### TASK DIRECTIONS
Scan the entries below. Report each line where the string "else" occurs.

### SOURCE DATA

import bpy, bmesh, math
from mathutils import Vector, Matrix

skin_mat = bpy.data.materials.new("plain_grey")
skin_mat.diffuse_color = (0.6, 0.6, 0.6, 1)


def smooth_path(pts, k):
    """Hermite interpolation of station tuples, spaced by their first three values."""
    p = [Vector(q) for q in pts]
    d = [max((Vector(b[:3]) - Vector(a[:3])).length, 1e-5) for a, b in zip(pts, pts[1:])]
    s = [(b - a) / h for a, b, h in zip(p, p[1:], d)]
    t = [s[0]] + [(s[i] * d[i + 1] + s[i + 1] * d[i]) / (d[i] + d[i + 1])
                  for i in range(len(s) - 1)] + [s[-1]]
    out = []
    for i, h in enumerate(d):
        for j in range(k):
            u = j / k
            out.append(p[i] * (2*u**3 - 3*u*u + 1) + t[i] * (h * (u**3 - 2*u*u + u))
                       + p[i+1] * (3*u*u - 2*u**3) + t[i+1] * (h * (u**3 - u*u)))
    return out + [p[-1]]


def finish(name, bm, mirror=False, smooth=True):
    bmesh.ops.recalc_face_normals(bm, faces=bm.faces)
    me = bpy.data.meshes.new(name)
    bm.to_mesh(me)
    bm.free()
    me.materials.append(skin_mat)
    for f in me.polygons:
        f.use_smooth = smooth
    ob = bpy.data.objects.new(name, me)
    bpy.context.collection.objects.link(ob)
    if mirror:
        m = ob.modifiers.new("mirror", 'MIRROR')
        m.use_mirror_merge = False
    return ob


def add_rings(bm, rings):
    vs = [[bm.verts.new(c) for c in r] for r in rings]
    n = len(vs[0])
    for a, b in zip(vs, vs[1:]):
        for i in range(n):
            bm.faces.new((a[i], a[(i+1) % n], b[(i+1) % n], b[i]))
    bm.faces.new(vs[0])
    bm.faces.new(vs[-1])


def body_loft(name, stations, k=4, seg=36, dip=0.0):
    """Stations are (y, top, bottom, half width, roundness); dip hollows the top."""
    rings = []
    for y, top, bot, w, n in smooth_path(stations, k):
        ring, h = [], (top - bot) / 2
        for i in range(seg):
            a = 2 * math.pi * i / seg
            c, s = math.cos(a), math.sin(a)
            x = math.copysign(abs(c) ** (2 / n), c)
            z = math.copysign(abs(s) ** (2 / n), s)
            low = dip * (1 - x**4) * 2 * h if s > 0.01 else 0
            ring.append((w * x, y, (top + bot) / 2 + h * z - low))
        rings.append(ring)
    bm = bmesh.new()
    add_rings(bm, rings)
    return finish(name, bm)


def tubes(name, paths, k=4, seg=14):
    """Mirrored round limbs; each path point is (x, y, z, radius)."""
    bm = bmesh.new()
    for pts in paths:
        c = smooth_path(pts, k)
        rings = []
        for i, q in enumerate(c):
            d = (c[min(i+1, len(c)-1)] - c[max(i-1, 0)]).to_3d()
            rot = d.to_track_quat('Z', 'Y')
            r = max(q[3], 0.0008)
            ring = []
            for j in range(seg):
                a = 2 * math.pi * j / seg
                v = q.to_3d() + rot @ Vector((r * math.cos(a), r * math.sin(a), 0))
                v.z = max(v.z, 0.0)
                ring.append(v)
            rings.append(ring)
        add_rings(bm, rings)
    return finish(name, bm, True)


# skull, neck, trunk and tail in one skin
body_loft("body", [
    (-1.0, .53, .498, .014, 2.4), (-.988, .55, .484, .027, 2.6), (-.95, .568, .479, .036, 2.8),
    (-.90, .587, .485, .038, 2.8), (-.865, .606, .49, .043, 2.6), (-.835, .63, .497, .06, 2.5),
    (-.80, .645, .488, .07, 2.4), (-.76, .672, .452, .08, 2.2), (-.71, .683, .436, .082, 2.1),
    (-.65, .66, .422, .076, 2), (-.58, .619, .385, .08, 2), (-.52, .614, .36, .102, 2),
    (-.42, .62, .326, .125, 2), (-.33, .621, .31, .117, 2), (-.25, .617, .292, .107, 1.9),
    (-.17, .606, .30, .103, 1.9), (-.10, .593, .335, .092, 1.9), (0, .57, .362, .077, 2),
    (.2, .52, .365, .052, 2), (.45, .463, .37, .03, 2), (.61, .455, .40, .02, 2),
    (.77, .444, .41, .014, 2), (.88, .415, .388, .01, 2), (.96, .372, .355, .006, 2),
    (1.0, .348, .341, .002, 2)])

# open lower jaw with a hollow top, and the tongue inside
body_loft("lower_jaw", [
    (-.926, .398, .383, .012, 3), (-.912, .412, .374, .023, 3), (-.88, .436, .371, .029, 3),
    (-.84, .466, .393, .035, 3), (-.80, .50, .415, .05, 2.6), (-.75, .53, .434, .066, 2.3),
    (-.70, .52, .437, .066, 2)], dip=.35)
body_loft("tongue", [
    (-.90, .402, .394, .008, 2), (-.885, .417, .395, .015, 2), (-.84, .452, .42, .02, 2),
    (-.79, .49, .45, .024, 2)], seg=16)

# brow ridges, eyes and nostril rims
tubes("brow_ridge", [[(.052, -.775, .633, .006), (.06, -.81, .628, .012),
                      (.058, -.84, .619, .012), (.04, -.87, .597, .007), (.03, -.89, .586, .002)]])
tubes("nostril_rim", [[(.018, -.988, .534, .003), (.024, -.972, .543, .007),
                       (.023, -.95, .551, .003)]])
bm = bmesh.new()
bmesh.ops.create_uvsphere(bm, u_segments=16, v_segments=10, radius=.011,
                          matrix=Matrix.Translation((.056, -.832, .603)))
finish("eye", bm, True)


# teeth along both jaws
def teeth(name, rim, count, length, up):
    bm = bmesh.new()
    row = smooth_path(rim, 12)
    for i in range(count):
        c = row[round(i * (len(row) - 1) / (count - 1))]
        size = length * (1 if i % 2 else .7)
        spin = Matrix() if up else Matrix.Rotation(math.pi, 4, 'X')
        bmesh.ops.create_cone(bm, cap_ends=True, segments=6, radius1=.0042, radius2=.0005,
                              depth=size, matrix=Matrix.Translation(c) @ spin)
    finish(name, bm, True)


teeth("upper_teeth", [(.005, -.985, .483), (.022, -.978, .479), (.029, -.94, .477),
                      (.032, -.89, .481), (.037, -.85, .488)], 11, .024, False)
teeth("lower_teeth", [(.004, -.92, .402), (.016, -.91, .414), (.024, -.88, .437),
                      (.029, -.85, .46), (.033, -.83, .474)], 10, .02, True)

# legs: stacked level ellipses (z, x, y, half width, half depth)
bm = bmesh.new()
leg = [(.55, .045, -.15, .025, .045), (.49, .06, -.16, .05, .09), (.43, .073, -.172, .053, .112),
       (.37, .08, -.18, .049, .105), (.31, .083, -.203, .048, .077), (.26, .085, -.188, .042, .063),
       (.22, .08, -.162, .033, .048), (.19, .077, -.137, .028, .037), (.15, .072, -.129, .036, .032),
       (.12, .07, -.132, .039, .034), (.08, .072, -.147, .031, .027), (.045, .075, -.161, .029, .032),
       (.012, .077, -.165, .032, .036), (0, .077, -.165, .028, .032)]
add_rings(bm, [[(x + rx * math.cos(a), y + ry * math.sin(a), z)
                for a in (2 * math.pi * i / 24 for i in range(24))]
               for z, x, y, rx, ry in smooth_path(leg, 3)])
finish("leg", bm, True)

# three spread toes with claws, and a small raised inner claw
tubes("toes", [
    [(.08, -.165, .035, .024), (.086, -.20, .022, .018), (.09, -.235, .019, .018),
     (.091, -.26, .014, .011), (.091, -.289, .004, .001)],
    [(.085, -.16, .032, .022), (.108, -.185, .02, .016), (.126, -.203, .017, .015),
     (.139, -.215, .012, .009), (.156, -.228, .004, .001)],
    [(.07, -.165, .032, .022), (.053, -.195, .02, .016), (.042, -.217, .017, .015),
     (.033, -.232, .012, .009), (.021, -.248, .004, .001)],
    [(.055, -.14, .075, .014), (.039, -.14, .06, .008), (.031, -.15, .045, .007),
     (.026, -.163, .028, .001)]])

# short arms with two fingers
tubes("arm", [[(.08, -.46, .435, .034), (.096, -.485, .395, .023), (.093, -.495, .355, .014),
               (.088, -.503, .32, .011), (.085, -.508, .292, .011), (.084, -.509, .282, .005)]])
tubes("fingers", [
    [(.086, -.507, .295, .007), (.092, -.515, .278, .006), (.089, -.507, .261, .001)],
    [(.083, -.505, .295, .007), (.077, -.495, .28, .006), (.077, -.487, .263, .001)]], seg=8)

### ANSWER TO THIS PROBLEM
            low = dip * (1 - x**4) * 2 * h if s > 0.01 else 0
        size = length * (1 if i % 2 else .7)
        spin = Matrix() if up else Matrix.Rotation(math.pi, 4, 'X')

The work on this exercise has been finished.